With a properly designed embedded system, any hardware or operating system dependencies are isolated using hardware or platform abstraction layer code. An abstraction layer is software code that "maps" a platform-independent API call to a specific implementation for a particular underlying platform. By replacing the abstraction layer library, a piece of software can be made to work on a different platform.

By moving any hardware and platform dependencies into well-defined abstraction layer libraries, "clean" generic C or C++ code can thus be moved into a PC application, and be run on a PC. What reasons could there be to do this?

I can list several situations when this is of value, and I am sure many more exist. Consider, for example, these use cases:

  • Assume you have an algorithm that analyze live-sensor data. It is hard, if not impossible, to reproduce identical sensor readings. This makes it very difficult to run regression tests on the algorithm code, as the input data may change for every execution run. It becomes hard to verify an algorithm change did not break anything. If you move the algorithm code to the PC, the same algorithm could read well-known data from an input data file instead of from a real-world sensor with volatile input data. This makes it possible to do regression testing of the algorithm itself. Admittedly, the move from an ARM processor/compiler to an x86 ditto might introduce bugs. But I would argue this risk is smaller than the risk of introducing bugs in the algorithm code.
  • In another scenario, you might have an embedded system with a proprietary UART, USB, CAN or Ethernet application-layer communications protocol. If your communications protocol is implemented using generic C or C++ code without hardware dependencies (except a hardware abstraction layer), it can be moved to any computing platform. And so, while the protocol was first implemented on the embedded system, it can also be run as part of a PC application. In effect, the protocol stack talks to itself, in the form of a PC application exchanging messages with the embedded system. PC utilities that connect to the target board for configuration, administration or logging are great examples where this is highly useful.
  • Some companies develop most of the application logic using high-level modelling tools, for example, MathWorks MatLab or IBM Rhapsody.

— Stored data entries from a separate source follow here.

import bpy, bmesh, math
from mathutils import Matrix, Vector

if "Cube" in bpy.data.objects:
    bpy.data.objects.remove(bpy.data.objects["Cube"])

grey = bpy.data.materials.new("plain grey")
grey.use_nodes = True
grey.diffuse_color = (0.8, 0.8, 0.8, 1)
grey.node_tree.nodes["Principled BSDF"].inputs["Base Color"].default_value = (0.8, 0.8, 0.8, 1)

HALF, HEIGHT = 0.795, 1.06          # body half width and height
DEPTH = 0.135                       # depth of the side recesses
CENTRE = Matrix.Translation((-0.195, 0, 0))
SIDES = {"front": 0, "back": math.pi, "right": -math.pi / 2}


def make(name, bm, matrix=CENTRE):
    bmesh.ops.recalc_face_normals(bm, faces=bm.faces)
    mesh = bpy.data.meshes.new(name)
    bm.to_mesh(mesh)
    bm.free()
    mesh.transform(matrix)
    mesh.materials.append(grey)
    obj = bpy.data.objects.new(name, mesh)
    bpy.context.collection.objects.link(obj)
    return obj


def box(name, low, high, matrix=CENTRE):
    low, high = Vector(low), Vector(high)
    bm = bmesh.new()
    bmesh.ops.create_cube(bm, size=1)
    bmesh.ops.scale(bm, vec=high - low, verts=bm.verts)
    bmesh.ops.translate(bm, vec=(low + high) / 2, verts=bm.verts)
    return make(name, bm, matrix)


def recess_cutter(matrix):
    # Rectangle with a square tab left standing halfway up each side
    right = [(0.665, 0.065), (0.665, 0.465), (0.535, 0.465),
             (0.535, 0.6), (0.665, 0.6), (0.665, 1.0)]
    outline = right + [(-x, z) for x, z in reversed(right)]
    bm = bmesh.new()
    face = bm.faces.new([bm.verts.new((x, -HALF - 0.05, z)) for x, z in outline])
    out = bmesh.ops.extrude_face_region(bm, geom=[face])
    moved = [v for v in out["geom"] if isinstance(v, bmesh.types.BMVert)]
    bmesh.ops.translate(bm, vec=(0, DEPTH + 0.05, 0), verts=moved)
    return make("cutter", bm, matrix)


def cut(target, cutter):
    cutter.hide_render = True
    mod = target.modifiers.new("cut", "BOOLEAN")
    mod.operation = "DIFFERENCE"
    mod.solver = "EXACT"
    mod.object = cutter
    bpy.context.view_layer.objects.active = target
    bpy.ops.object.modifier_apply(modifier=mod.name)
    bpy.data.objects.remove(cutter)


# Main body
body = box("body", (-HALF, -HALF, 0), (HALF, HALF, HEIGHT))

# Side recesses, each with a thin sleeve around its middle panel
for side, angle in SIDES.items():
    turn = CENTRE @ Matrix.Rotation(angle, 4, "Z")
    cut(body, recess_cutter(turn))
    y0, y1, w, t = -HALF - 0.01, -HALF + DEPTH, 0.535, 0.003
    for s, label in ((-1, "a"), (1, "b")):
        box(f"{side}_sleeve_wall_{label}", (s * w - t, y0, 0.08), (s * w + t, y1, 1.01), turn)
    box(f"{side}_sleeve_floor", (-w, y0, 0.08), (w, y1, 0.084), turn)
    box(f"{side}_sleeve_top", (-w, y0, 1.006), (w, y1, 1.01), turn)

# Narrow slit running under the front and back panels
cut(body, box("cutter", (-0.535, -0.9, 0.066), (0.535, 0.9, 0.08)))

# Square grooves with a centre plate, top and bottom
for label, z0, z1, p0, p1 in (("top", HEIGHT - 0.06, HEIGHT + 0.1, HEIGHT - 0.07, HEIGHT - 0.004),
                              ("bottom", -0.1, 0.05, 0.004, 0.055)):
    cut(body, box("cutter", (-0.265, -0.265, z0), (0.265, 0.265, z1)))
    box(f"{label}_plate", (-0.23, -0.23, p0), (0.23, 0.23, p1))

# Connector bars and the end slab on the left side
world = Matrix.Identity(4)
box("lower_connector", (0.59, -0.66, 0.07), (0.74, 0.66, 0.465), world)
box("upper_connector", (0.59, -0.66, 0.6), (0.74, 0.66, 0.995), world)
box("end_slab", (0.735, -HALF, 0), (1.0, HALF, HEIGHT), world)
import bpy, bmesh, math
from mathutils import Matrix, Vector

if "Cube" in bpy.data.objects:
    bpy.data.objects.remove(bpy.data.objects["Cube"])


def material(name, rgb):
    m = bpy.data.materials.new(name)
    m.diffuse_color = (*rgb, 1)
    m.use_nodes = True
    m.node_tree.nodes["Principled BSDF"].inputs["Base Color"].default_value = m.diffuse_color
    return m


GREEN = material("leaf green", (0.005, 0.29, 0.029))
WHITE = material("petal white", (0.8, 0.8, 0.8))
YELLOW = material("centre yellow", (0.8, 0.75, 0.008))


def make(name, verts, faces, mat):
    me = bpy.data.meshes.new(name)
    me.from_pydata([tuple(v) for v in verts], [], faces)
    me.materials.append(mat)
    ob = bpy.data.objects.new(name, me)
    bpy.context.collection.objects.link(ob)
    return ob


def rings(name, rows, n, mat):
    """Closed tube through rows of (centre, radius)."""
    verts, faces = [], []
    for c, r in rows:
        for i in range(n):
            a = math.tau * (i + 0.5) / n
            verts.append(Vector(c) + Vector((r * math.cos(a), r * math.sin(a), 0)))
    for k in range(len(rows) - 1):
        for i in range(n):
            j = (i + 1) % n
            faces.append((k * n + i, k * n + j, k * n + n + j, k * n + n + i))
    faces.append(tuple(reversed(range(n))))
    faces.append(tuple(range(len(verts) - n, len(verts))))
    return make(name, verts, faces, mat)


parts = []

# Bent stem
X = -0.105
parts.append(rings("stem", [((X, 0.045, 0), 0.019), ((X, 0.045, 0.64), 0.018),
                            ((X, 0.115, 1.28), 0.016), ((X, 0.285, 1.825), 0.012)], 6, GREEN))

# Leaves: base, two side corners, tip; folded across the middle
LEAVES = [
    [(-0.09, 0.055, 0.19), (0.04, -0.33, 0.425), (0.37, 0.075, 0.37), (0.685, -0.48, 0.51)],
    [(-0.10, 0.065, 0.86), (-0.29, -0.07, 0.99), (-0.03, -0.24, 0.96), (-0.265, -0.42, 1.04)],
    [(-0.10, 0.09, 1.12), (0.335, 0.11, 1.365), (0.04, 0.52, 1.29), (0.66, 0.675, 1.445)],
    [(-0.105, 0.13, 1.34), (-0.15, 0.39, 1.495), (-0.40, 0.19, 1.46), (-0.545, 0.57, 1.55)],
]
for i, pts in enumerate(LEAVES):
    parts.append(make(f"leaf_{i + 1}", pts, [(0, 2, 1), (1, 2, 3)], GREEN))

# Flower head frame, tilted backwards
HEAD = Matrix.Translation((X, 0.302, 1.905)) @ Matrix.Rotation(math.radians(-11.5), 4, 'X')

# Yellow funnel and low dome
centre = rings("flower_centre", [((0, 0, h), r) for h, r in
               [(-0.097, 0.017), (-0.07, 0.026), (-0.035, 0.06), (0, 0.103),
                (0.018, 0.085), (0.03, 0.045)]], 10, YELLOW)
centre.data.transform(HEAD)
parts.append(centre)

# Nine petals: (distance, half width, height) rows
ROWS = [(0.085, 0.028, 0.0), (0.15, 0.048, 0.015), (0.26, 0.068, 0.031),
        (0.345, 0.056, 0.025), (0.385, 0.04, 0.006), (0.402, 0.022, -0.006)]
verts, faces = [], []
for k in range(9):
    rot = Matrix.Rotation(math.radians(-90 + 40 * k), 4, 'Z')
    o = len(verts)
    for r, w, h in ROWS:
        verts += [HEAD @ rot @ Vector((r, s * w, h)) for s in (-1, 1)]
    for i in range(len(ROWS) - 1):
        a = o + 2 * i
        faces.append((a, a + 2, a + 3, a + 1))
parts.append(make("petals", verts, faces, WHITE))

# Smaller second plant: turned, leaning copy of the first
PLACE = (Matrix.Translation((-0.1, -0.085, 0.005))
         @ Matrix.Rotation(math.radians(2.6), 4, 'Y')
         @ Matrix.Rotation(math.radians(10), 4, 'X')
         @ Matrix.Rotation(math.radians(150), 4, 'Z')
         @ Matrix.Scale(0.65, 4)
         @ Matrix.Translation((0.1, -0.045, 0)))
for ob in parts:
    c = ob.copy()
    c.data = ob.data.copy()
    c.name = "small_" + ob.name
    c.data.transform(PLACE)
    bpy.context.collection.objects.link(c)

Such tools might generate algorithm-, software framework-, or logic code in generic C/C++ that can equally well be tested on the PC, perhaps in a "simulation" environment. When the generic algorithm and logic code is deemed to be correct, the same code is run on the actual target hardware (using different hardware abstraction layer libraries). For developers finding themselves in this use-case, it might be a lot more convenient to be able to build and debug both the PC and embedded versions of their code using the same tool.

With Atollic TrueSTUDIO, you can create both x86 host-PC projects and deeply embedded ARM Cortex projects. Furthermore, you can have two such projects open in the IDE workspace at the same time, and even launch parallel debug sessions.

Again consider the second bullet-point above; the one with the same communications protocol code running on both the PC side and the embedded side as both systems exchange messages with each other.

With Atollic TrueSTUDIO, you can launch a debug session for both the x86 host-PC application and the embedded ARM Cortex application at the same time. You can set breakpoints on both sides, and step the code on either side as the two systems exchange protocol messages forwards and backwards to move through the handshaking sequence.

The capabilities of a tool to debug the behavior of two systems simultaneously as they communicate with each other across PC/embedded boundaries is quite unique and a major time-saver in certain situations.

If you haven't explored the use of the x86 host-PC compiler and debugger in TrueSTUDIO yet, you might find this capability very interesting indeed!

Do you want to learn more on ARM Cortex development and debugging? Read this whitepaper:

Read our ARM development  whitepaper!

 

Topics: Atollic TrueSTUDIO